● **Data listing**
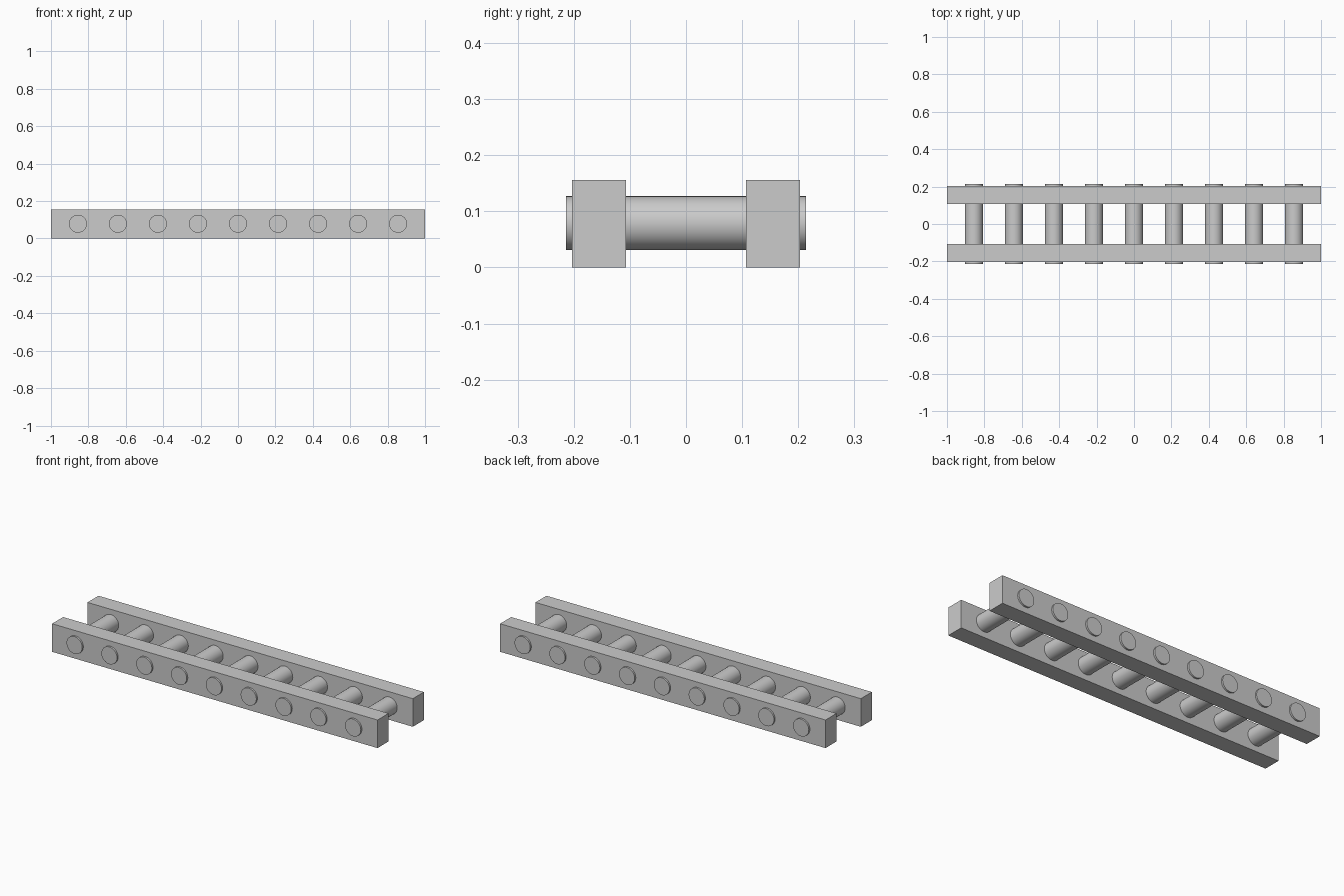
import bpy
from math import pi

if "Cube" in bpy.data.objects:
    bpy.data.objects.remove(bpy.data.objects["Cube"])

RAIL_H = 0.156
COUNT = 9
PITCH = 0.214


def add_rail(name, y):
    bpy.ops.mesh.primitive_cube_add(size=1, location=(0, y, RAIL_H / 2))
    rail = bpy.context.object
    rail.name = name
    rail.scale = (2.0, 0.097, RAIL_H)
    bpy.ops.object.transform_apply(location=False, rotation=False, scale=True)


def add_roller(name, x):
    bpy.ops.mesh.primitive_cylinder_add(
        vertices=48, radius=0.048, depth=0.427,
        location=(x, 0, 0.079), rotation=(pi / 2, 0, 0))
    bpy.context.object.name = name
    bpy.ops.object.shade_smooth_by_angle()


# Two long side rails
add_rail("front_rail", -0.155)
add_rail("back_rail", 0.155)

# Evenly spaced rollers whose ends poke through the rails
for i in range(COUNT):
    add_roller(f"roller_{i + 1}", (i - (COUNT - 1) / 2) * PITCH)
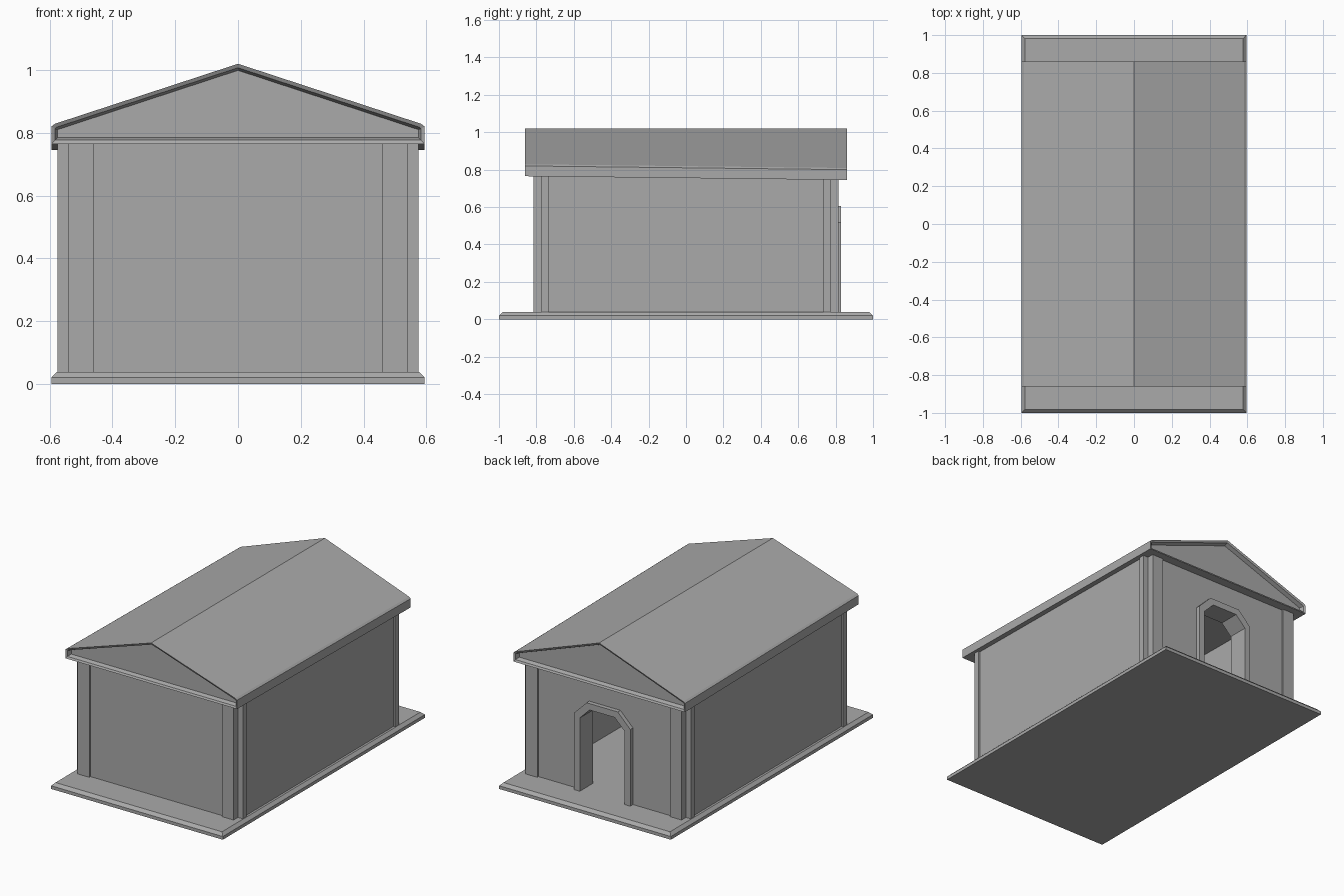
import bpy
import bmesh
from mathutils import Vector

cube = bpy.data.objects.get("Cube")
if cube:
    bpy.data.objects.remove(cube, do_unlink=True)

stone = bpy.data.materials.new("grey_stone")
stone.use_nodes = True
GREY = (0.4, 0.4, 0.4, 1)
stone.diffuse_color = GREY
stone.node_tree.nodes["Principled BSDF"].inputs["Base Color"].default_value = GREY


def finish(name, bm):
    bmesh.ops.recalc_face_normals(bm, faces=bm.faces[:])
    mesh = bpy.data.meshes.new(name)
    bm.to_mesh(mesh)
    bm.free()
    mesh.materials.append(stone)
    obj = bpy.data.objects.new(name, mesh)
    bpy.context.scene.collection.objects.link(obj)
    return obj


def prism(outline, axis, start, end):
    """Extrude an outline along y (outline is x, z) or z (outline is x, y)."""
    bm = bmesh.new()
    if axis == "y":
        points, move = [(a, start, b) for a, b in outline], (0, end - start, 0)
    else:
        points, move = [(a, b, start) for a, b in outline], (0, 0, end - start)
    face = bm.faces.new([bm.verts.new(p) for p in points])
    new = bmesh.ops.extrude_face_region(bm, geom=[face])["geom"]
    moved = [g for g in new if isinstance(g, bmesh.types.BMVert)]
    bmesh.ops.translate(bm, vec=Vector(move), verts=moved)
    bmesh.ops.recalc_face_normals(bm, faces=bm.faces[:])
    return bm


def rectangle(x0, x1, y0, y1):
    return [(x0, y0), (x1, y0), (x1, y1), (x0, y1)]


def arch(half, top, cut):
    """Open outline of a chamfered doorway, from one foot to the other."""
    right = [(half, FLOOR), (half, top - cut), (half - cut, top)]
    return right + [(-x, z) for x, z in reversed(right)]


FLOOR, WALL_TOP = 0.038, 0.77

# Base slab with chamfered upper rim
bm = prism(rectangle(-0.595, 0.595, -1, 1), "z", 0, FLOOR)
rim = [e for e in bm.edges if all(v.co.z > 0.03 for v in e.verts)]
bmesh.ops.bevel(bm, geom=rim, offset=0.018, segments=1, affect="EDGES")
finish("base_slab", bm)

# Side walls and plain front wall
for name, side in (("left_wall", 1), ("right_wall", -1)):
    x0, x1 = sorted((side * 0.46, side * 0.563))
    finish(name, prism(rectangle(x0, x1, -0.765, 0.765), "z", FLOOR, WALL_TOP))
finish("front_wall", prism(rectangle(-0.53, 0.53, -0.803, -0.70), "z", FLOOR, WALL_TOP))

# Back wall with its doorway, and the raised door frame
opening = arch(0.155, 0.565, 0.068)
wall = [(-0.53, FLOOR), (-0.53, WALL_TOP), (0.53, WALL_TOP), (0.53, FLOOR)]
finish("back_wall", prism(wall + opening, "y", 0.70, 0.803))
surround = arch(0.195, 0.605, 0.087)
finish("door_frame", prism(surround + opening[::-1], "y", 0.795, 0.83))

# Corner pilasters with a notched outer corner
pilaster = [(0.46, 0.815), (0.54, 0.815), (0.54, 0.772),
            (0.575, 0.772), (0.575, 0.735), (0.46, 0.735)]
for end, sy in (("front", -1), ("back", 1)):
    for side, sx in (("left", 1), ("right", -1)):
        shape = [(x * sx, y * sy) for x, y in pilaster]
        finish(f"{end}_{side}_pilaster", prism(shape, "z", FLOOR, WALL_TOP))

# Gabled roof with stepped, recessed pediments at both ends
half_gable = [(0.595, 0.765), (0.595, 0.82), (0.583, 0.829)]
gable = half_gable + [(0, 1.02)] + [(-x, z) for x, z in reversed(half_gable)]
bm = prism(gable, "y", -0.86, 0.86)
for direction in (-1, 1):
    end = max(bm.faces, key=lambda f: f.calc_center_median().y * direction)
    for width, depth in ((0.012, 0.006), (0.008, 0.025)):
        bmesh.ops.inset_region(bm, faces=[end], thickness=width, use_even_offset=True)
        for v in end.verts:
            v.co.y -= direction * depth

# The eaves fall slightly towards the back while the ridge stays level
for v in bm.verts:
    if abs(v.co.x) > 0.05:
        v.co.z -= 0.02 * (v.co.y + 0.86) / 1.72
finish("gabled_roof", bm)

● **Assignment**
Reproduce the entries above exactly, but only the lines between the line holding "obj = bpy.data.objects.new(name, mesh)" and the line holding "face = bm.faces.new([bm.verts.new(p)", inclusive.

● **Exercise solution**
    obj = bpy.data.objects.new(name, mesh)
    bpy.context.scene.collection.objects.link(obj)
    return obj


def prism(outline, axis, start, end):
    """Extrude an outline along y (outline is x, z) or z (outline is x, y)."""
    bm = bmesh.new()
    if axis == "y":
        points, move = [(a, start, b) for a, b in outline], (0, end - start, 0)
    else:
        points, move = [(a, b, start) for a, b in outline], (0, 0, end - start)
    face = bm.faces.new([bm.verts.new(p) for p in points])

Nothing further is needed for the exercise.